--- Information Enclosed Below ---
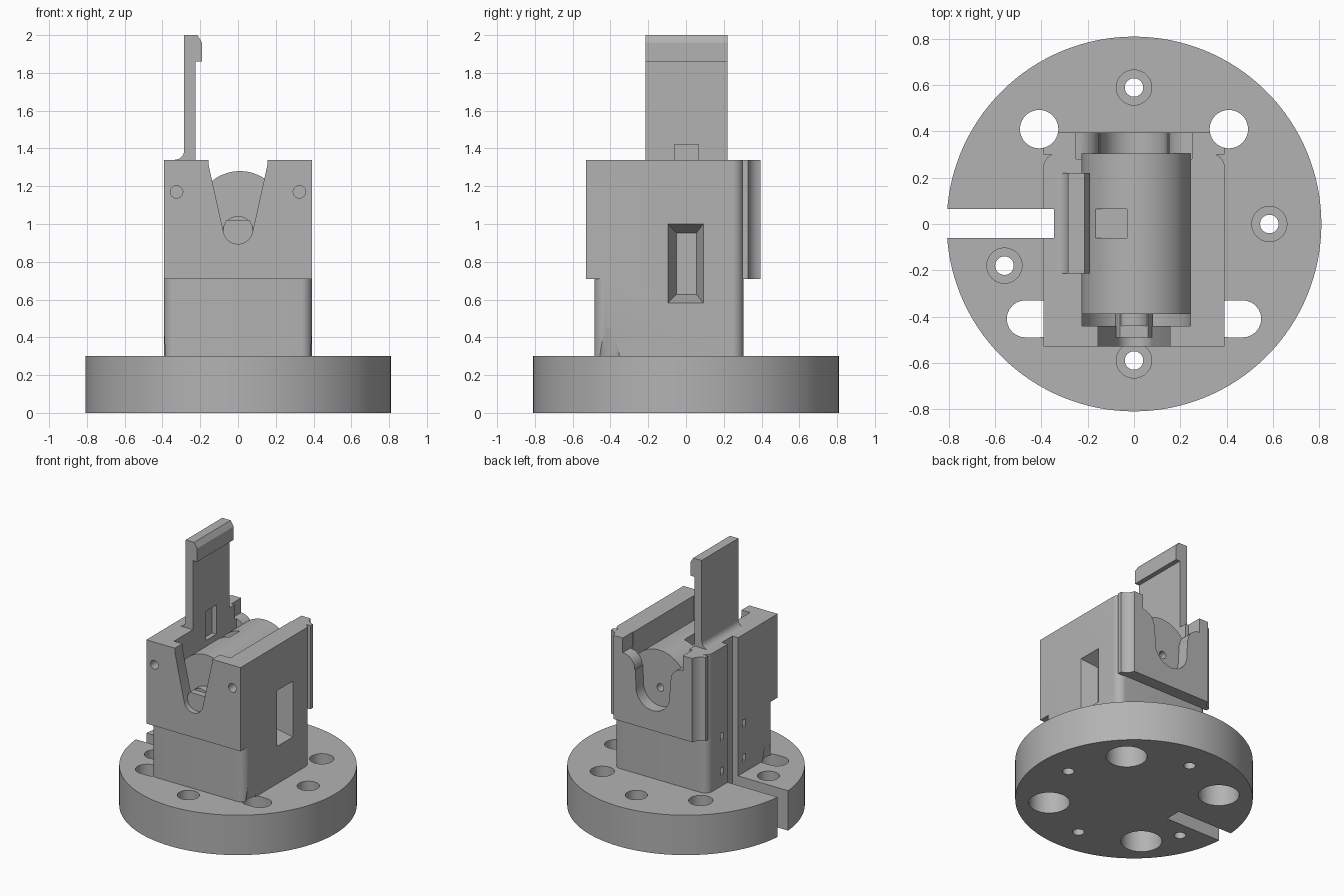
import bpy, bmesh
from math import cos, sin, pi, radians

if "Cube" in bpy.data.objects:
    bpy.data.objects.remove(bpy.data.objects["Cube"])

grey = bpy.data.materials.new("plain grey")
grey.use_nodes = True
grey.diffuse_color = (0.45, 0.45, 0.45, 1)
grey.node_tree.nodes["Principled BSDF"].inputs["Base Color"].default_value = grey.diffuse_color


def loft(name, axis, lo, hi, start, end=None):
    """Solid between two matching outlines, placed at lo and hi along an axis."""
    place = {"x": lambda u, v, t: (t, u, v),
             "y": lambda u, v, t: (u, t, v),
             "z": lambda u, v, t: (u, v, t)}[axis]
    bm = bmesh.new()
    a = [bm.verts.new(place(u, v, lo)) for u, v in start]
    b = [bm.verts.new(place(u, v, hi)) for u, v in (end or start)]
    bm.faces.new(a)
    bm.faces.new(b)
    for i in range(len(a)):
        j = (i + 1) % len(a)
        bm.faces.new((a[i], a[j], b[j], b[i]))
    bmesh.ops.recalc_face_normals(bm, faces=bm.faces[:])
    mesh = bpy.data.meshes.new(name)
    bm.to_mesh(mesh)
    bm.free()
    mesh.materials.append(grey)
    ob = bpy.data.objects.new(name, mesh)
    bpy.context.collection.objects.link(ob)
    return ob


def arc(cx, cy, r, a0, a1, n=12):
    steps = [radians(a0 + (a1 - a0) * i / n) for i in range(n + 1)]
    return [(cx + r * cos(a), cy + r * sin(a)) for a in steps]


def circle(cx, cy, r, n=40):
    return arc(cx, cy, r, 0, 360, n)[:-1]


def rect(u0, u1, v0, v1):
    return [(u0, v0), (u1, v0), (u1, v1), (u0, v1)]


def rounded(u0, u1, v0, v1, r):
    return (arc(u1 - r, v1 - r, r, 0, 90, 8) + arc(u0 + r, v1 - r, r, 90, 180, 8)
            + arc(u0 + r, v0 + r, r, 180, 270, 8) + arc(u1 - r, v0 + r, r, 270, 360, 8))


def combine(target, operation, *args):
    """Cut or join a lofted helper solid, then remove the helper."""
    tool = loft("cutter", *args)
    tool.hide_render = True
    mod = target.modifiers.new("bool", "BOOLEAN")
    mod.operation, mod.solver, mod.object = operation, "EXACT", tool
    bpy.context.view_layer.objects.active = target
    bpy.ops.object.modifier_apply(modifier=mod.name)
    bpy.data.objects.remove(tool)


def cut(target, *args):
    combine(target, "DIFFERENCE", *args)


def join(target, *args):
    combine(target, "UNION", *args)


# Round base with screw holes
TOP = 0.3
base = loft("base_disc", "z", 0, TOP, circle(0, 0, 0.81, 128))
for x, y in [(0, 0.59), (0.585, 0), (-0.56, -0.18), (0, -0.59)]:
    cut(base, "z", -0.1, 0.4, circle(x, y, 0.04))
    cut(base, "z", 0.2, 0.4, circle(x, y, 0.076))
for s in (-1, 1):
    cut(base, "z", -0.1, 0.4, circle(s * 0.41, 0.41, 0.083))
    capsule = arc(0.47, -0.41, 0.08, -90, 90) + arc(0.41, -0.41, 0.08, 90, 270)
    cut(base, "z", 0.1, 0.4, [(s * x, y) for x, y in capsule])
    for y in (-0.41, 0.41):
        cut(base, "z", -0.1, 0.2, circle(s * 0.41, y, 0.14))

# Housing: rounded core, overhanging front and back plate
W = 0.392
H = 1.34
body = loft("housing", "z", TOP, H, rounded(-W, W, -0.485, 0.305, 0.06))
join(body, "z", 0.71, H, rect(-W, W, -0.53, -0.2))
join(body, "z", 0.71, H, rect(-W, W, 0.3, 0.395))

# Barrel channel with round floor
MID, R, CX = 1.045, 0.235, 0.01
channel = arc(CX, MID, R, 180, 360, 32) + [(CX + R, 1.5), (CX - R, 1.5)]
cut(body, "y", -0.44, 0.305, channel)

# Tapered front notch and stepped back notch
front_notch = arc(0, 0.972, 0.078, 190, 350, 16) + [(0.155, 1.31), (0.155, 1.5),
                                                    (-0.155, 1.5), (-0.155, 1.31)]
cut(body, "y", -0.7, -0.4, front_notch)
half = arc(0, 1.0, 0.14, 270, 360, 12) + [(0.145, 1.13)] + arc(0.25, 1.13, 0.1, 180, 90, 8)
half += [(0.25, 1.5)]
cut(body, "y", 0.28, 0.6, half + [(-x, z) for x, z in reversed(half[1:])])

# Screw clearances, front pin holes and foot scallops
for s in (-1, 1):
    cut(body, "z", 0.5, 1.5, circle(s * 0.41, 0.41, 0.083))
    cut(body, "y", -0.6, -0.43, circle(s * 0.325, 1.17, 0.033, 24))
    cut(body, "z", 0.28, 0.45, circle(s * 0.46, -0.41, 0.093), circle(s * 0.46, -0.41, 0.069))

# Side pocket with sloped walls
cut(body, "x", 0.28, 0.4, rect(-0.05, 0.055, 0.628, 0.953), rect(-0.099, 0.094, 0.578, 1.004))

# Small openings on the slotted side
for y in (-0.13, 0.13):
    for z in (0.41, 0.67):
        cut(body, "x", -0.5, -0.34, rect(y - 0.018, y + 0.018, z - 0.028, z + 0.028))

# Slot running through the base and up the housing
for part in (base, body):
    cut(part, "z", -0.1, 1.6, rect(-1, -0.345, -0.06, 0.065))

# Barrel lying in the channel, with a front boss and a rear pin hole
barrel = loft("barrel", "y", -0.39, 0.305, circle(CX, MID, R, 96))
cut(barrel, "y", 0.2, 0.4, circle(0, 1.0, 0.028, 24))
boss = loft("barrel_boss", "y", -0.49, -0.39, arc(0, 0.97, 0.078, 140, 400, 28))
collar = loft("barrel_collar", "y", -0.44, -0.39, circle(0, 0.96, 0.082))

# Upright latch arm with hooked tip and filleted foot
arm_profile = [(-0.225, H), (-0.225, 1.86), (-0.19, 1.86), (-0.19, 1.96), (-0.215, 2.0),
               (-0.285, 2.0)] + arc(-0.335, 1.39, 0.05, 0, -90, 8)
arm = loft("latch_arm", "y", -0.215, 0.22, arm_profile)

# Recess shared by the barrel and the foot of the arm
for part in (barrel, body, arm):
    cut(part, "x", -0.26, -0.03, rect(-0.06, 0.065, 1.2, 1.42))

# Smooth round walls, keep edges crisp
for ob in (base, body, barrel, boss, collar, arm):
    bpy.ops.object.select_all(action="DESELECT")
    ob.select_set(True)
    bpy.context.view_layer.objects.active = ob
    bpy.ops.object.shade_smooth_by_angle(angle=radians(30))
--- End of Enclosed Information ---
The answer must be every line from the entries above that holds the string "remove".

§ Answer to this task
    bpy.data.objects.remove(bpy.data.objects["Cube"])
    """Cut or join a lofted helper solid, then remove the helper."""
    bpy.data.objects.remove(tool)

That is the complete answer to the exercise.